[YOUR OBJECTIVE]
As the answer, set down the lines below from the one containing "z, radius, depth" through the one containing "(x + s * .014, -.54, 1.303, .003, .003)], [BROWN], n=12)", exactly and inclusively, and no others.

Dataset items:
|---|

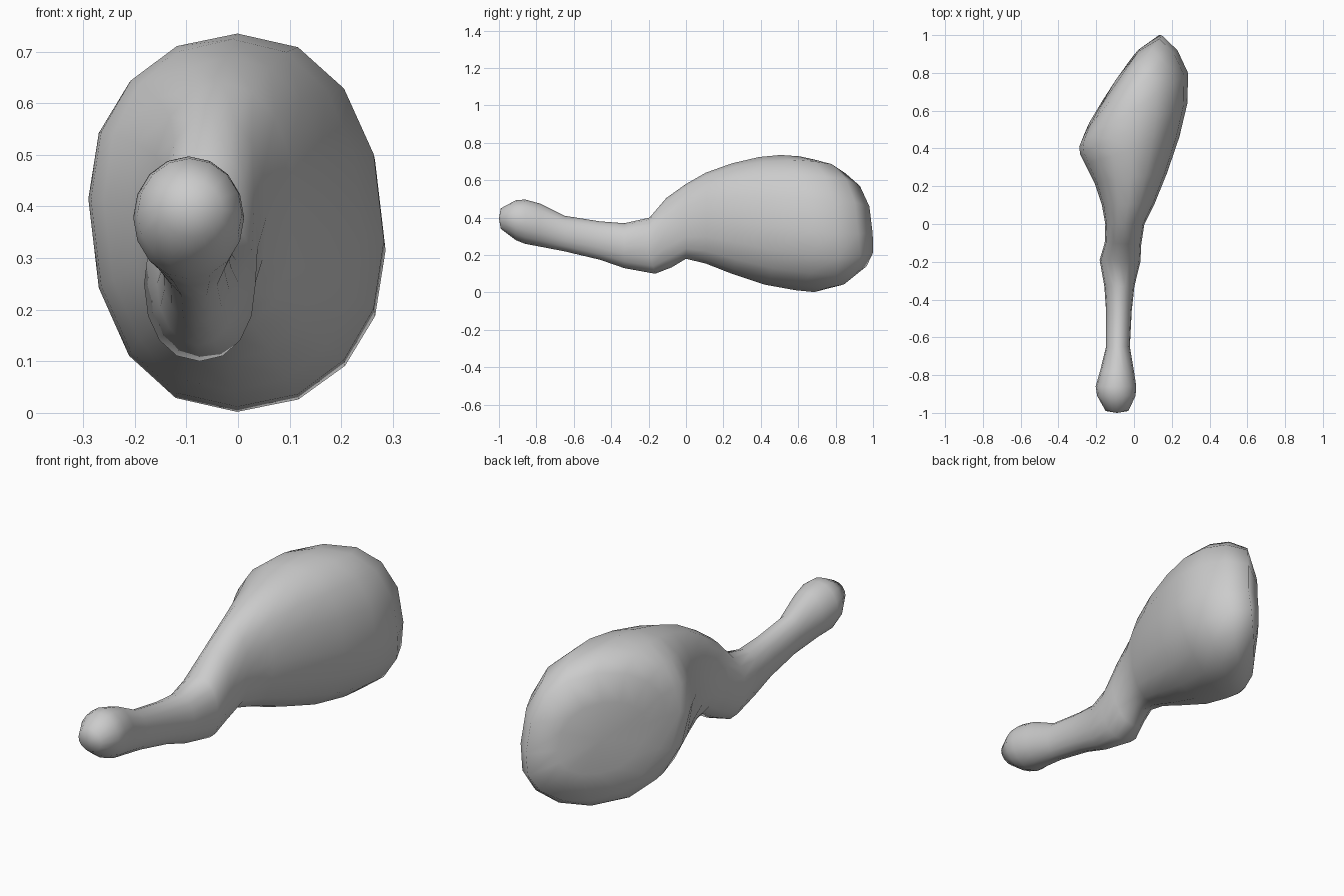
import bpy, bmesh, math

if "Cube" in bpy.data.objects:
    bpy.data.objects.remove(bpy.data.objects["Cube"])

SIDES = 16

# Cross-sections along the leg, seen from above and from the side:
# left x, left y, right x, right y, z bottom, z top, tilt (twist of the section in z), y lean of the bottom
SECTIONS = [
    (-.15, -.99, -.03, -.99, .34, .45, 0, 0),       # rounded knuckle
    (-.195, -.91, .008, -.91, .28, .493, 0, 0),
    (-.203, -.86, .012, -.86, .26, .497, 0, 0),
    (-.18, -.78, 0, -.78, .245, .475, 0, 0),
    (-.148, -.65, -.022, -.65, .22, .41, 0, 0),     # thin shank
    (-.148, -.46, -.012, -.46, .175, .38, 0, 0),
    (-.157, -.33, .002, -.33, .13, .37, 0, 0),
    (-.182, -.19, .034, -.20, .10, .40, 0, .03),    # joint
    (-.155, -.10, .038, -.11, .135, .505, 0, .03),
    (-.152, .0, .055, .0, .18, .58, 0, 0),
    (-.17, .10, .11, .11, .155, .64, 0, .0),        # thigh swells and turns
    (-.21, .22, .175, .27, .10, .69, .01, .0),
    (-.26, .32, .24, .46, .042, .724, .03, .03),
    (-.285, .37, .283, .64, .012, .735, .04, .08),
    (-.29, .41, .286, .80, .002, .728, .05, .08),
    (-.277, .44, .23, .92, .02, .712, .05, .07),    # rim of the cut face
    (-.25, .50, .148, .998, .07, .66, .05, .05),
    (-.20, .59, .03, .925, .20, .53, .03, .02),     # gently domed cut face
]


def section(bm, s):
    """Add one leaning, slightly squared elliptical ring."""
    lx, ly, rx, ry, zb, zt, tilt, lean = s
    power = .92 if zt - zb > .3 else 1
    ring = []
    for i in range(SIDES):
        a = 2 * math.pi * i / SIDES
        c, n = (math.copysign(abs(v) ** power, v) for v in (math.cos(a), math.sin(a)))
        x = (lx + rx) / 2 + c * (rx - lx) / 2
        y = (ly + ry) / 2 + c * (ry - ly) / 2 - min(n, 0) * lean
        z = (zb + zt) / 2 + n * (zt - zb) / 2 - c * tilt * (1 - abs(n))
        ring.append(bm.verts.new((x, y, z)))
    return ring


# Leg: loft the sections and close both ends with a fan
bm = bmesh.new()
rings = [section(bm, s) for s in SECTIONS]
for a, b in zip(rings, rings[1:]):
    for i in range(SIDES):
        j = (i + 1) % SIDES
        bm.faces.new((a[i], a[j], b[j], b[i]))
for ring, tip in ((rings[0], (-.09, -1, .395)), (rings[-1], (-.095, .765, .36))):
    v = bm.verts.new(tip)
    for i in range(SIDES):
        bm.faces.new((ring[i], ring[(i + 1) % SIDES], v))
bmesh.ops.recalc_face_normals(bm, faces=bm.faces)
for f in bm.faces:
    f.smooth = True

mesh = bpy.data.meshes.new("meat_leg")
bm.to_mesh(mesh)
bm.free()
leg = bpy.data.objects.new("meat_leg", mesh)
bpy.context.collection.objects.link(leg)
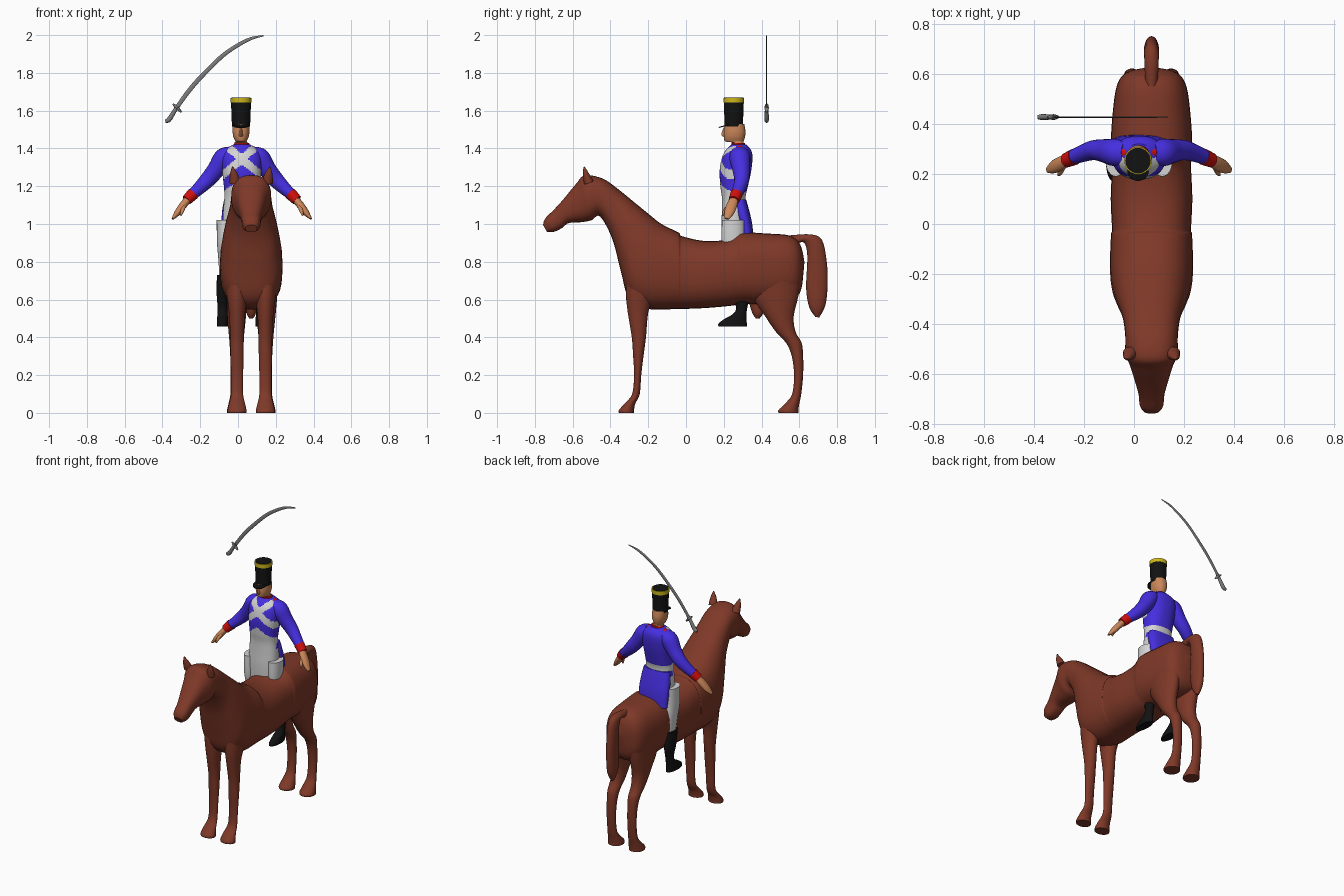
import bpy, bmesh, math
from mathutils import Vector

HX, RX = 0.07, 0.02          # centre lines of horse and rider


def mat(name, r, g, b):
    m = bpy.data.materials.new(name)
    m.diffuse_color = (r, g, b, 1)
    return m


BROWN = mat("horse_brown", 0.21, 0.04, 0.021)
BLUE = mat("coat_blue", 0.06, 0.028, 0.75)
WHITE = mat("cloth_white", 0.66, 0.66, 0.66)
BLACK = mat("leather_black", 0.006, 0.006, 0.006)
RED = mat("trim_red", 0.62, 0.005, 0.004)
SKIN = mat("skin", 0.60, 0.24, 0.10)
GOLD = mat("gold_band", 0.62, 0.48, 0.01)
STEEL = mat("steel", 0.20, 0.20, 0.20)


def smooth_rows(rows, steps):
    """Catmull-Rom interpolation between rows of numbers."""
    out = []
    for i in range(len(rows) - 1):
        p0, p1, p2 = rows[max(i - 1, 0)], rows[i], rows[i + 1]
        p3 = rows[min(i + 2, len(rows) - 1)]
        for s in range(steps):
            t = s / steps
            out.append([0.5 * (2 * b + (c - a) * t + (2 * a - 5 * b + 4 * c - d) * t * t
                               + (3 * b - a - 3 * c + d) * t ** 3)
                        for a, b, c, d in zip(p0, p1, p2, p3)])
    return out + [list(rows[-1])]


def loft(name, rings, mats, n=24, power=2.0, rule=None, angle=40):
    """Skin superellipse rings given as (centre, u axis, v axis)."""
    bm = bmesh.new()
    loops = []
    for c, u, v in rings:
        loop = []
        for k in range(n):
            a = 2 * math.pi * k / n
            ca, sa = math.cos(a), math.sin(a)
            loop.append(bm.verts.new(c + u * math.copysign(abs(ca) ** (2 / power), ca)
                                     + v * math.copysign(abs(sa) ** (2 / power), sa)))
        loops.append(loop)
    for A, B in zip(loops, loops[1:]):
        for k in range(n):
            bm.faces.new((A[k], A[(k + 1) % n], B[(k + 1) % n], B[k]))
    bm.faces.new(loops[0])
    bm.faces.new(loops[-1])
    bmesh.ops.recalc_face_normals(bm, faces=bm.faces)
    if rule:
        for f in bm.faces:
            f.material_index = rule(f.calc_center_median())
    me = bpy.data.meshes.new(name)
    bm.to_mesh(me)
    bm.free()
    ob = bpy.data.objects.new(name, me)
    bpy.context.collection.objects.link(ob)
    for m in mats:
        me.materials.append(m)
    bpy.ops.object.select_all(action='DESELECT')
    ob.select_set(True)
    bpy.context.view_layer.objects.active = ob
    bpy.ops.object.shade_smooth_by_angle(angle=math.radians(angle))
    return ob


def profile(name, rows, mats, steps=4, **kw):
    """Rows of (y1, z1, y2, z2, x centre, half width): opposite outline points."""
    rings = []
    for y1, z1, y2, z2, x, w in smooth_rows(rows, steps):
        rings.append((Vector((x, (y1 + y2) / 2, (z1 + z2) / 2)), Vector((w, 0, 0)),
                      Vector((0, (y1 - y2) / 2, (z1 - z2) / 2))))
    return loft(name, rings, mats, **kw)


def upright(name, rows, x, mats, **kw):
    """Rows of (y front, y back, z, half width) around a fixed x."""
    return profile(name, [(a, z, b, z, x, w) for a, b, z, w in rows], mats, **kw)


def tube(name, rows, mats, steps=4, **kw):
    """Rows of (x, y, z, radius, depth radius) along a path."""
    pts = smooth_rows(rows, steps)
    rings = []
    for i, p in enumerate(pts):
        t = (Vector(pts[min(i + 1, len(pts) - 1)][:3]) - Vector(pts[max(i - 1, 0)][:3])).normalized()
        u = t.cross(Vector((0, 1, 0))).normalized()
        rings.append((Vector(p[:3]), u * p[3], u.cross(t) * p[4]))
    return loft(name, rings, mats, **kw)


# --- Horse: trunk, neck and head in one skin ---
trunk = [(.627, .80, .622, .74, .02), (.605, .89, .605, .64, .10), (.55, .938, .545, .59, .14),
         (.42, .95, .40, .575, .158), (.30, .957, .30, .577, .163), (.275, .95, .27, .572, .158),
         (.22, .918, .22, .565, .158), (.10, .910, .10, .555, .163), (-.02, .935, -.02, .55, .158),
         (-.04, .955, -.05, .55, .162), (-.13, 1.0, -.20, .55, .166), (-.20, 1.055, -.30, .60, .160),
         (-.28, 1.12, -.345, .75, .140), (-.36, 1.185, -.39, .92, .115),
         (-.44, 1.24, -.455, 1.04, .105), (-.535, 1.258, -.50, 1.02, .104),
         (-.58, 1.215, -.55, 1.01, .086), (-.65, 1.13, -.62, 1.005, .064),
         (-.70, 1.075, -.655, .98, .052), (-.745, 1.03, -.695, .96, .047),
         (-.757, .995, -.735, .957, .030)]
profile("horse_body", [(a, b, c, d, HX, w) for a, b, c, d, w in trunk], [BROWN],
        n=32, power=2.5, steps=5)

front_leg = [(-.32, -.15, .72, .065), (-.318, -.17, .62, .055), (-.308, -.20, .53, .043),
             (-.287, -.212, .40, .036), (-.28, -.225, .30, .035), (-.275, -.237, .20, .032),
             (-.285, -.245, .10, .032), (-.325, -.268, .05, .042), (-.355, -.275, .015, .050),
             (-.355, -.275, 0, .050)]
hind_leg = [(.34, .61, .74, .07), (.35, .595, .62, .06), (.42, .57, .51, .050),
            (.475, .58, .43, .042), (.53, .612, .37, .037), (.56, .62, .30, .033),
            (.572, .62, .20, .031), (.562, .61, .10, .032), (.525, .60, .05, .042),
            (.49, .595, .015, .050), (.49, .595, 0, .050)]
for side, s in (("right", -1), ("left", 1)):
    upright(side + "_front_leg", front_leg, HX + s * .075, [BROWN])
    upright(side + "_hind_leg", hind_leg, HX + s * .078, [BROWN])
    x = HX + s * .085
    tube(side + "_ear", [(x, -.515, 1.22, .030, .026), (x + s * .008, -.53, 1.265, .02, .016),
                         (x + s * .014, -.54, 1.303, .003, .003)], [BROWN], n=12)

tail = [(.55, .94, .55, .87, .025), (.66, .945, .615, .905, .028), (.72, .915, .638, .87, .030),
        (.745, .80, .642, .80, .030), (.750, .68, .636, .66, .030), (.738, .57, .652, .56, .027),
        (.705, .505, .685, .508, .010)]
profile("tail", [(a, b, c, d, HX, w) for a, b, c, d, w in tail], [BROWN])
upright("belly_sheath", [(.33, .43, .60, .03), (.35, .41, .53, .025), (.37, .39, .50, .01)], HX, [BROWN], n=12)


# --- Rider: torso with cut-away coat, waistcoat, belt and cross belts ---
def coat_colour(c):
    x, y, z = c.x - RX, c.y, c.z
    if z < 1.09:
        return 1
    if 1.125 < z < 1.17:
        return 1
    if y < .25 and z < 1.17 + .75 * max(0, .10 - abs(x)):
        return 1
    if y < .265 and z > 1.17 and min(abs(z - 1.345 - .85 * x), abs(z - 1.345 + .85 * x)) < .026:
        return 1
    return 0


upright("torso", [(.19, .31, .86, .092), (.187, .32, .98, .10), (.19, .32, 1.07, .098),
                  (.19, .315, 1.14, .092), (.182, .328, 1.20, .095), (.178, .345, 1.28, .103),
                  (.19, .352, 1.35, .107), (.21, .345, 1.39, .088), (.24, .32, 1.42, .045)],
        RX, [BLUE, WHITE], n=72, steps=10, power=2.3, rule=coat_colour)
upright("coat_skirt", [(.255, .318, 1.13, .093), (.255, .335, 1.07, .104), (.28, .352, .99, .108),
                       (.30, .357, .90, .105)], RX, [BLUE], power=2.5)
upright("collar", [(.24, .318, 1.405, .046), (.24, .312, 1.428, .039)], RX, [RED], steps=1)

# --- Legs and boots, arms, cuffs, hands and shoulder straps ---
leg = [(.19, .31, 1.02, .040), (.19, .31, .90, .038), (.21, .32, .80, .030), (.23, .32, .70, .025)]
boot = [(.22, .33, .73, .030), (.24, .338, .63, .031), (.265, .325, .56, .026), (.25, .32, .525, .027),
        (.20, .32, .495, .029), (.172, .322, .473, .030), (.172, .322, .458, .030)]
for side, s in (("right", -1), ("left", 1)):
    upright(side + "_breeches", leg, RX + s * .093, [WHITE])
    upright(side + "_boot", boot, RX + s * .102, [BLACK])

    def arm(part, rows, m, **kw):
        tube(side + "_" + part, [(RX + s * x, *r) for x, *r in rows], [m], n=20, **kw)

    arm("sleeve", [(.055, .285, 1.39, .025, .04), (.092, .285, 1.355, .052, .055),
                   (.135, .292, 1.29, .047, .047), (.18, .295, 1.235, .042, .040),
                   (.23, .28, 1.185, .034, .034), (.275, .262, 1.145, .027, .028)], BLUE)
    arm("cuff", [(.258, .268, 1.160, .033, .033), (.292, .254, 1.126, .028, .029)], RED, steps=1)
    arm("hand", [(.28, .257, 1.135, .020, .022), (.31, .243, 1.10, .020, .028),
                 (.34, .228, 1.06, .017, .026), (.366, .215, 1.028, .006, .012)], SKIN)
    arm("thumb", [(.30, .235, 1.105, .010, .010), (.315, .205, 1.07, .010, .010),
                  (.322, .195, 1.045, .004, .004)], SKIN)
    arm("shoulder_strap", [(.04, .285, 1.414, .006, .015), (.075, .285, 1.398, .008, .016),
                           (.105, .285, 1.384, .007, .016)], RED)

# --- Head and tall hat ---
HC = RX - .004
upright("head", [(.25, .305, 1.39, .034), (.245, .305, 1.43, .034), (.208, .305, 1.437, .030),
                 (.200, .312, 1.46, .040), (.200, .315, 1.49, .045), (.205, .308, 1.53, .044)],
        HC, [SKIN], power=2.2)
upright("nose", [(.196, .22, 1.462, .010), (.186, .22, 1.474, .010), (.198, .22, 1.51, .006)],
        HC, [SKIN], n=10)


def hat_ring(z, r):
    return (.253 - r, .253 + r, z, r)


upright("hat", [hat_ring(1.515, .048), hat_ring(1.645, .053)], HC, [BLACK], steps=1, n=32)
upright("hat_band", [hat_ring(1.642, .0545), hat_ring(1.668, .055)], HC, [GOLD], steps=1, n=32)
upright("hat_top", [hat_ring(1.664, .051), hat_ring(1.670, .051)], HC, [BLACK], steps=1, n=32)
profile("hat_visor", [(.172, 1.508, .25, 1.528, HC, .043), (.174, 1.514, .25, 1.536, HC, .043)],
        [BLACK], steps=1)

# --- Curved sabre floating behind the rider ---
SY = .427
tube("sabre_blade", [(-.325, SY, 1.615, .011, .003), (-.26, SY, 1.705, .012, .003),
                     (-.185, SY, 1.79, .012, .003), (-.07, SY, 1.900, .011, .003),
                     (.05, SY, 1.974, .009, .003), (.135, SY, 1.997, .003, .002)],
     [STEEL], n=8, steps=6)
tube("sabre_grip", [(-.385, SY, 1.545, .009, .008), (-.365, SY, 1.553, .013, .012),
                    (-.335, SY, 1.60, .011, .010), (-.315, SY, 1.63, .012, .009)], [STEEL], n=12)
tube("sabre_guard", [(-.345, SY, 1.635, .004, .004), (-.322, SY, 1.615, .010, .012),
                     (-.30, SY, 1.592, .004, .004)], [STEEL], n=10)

|---|

[RESPONSE TO THIS EXERCISE]
    """Rows of (x, y, z, radius, depth radius) along a path."""
    pts = smooth_rows(rows, steps)
    rings = []
    for i, p in enumerate(pts):
        t = (Vector(pts[min(i + 1, len(pts) - 1)][:3]) - Vector(pts[max(i - 1, 0)][:3])).normalized()
        u = t.cross(Vector((0, 1, 0))).normalized()
        rings.append((Vector(p[:3]), u * p[3], u.cross(t) * p[4]))
    return loft(name, rings, mats, **kw)


# --- Horse: trunk, neck and head in one skin ---
trunk = [(.627, .80, .622, .74, .02), (.605, .89, .605, .64, .10), (.55, .938, .545, .59, .14),
         (.42, .95, .40, .575, .158), (.30, .957, .30, .577, .163), (.275, .95, .27, .572, .158),
         (.22, .918, .22, .565, .158), (.10, .910, .10, .555, .163), (-.02, .935, -.02, .55, .158),
         (-.04, .955, -.05, .55, .162), (-.13, 1.0, -.20, .55, .166), (-.20, 1.055, -.30, .60, .160),
         (-.28, 1.12, -.345, .75, .140), (-.36, 1.185, -.39, .92, .115),
         (-.44, 1.24, -.455, 1.04, .105), (-.535, 1.258, -.50, 1.02, .104),
         (-.58, 1.215, -.55, 1.01, .086), (-.65, 1.13, -.62, 1.005, .064),
         (-.70, 1.075, -.655, .98, .052), (-.745, 1.03, -.695, .96, .047),
         (-.757, .995, -.735, .957, .030)]
profile("horse_body", [(a, b, c, d, HX, w) for a, b, c, d, w in trunk], [BROWN],
        n=32, power=2.5, steps=5)

front_leg = [(-.32, -.15, .72, .065), (-.318, -.17, .62, .055), (-.308, -.20, .53, .043),
             (-.287, -.212, .40, .036), (-.28, -.225, .30, .035), (-.275, -.237, .20, .032),
             (-.285, -.245, .10, .032), (-.325, -.268, .05, .042), (-.355, -.275, .015, .050),
             (-.355, -.275, 0, .050)]
hind_leg = [(.34, .61, .74, .07), (.35, .595, .62, .06), (.42, .57, .51, .050),
            (.475, .58, .43, .042), (.53, .612, .37, .037), (.56, .62, .30, .033),
            (.572, .62, .20, .031), (.562, .61, .10, .032), (.525, .60, .05, .042),
            (.49, .595, .015, .050), (.49, .595, 0, .050)]
for side, s in (("right", -1), ("left", 1)):
    upright(side + "_front_leg", front_leg, HX + s * .075, [BROWN])
    upright(side + "_hind_leg", hind_leg, HX + s * .078, [BROWN])
    x = HX + s * .085
    tube(side + "_ear", [(x, -.515, 1.22, .030, .026), (x + s * .008, -.53, 1.265, .02, .016),
                         (x + s * .014, -.54, 1.303, .003, .003)], [BROWN], n=12)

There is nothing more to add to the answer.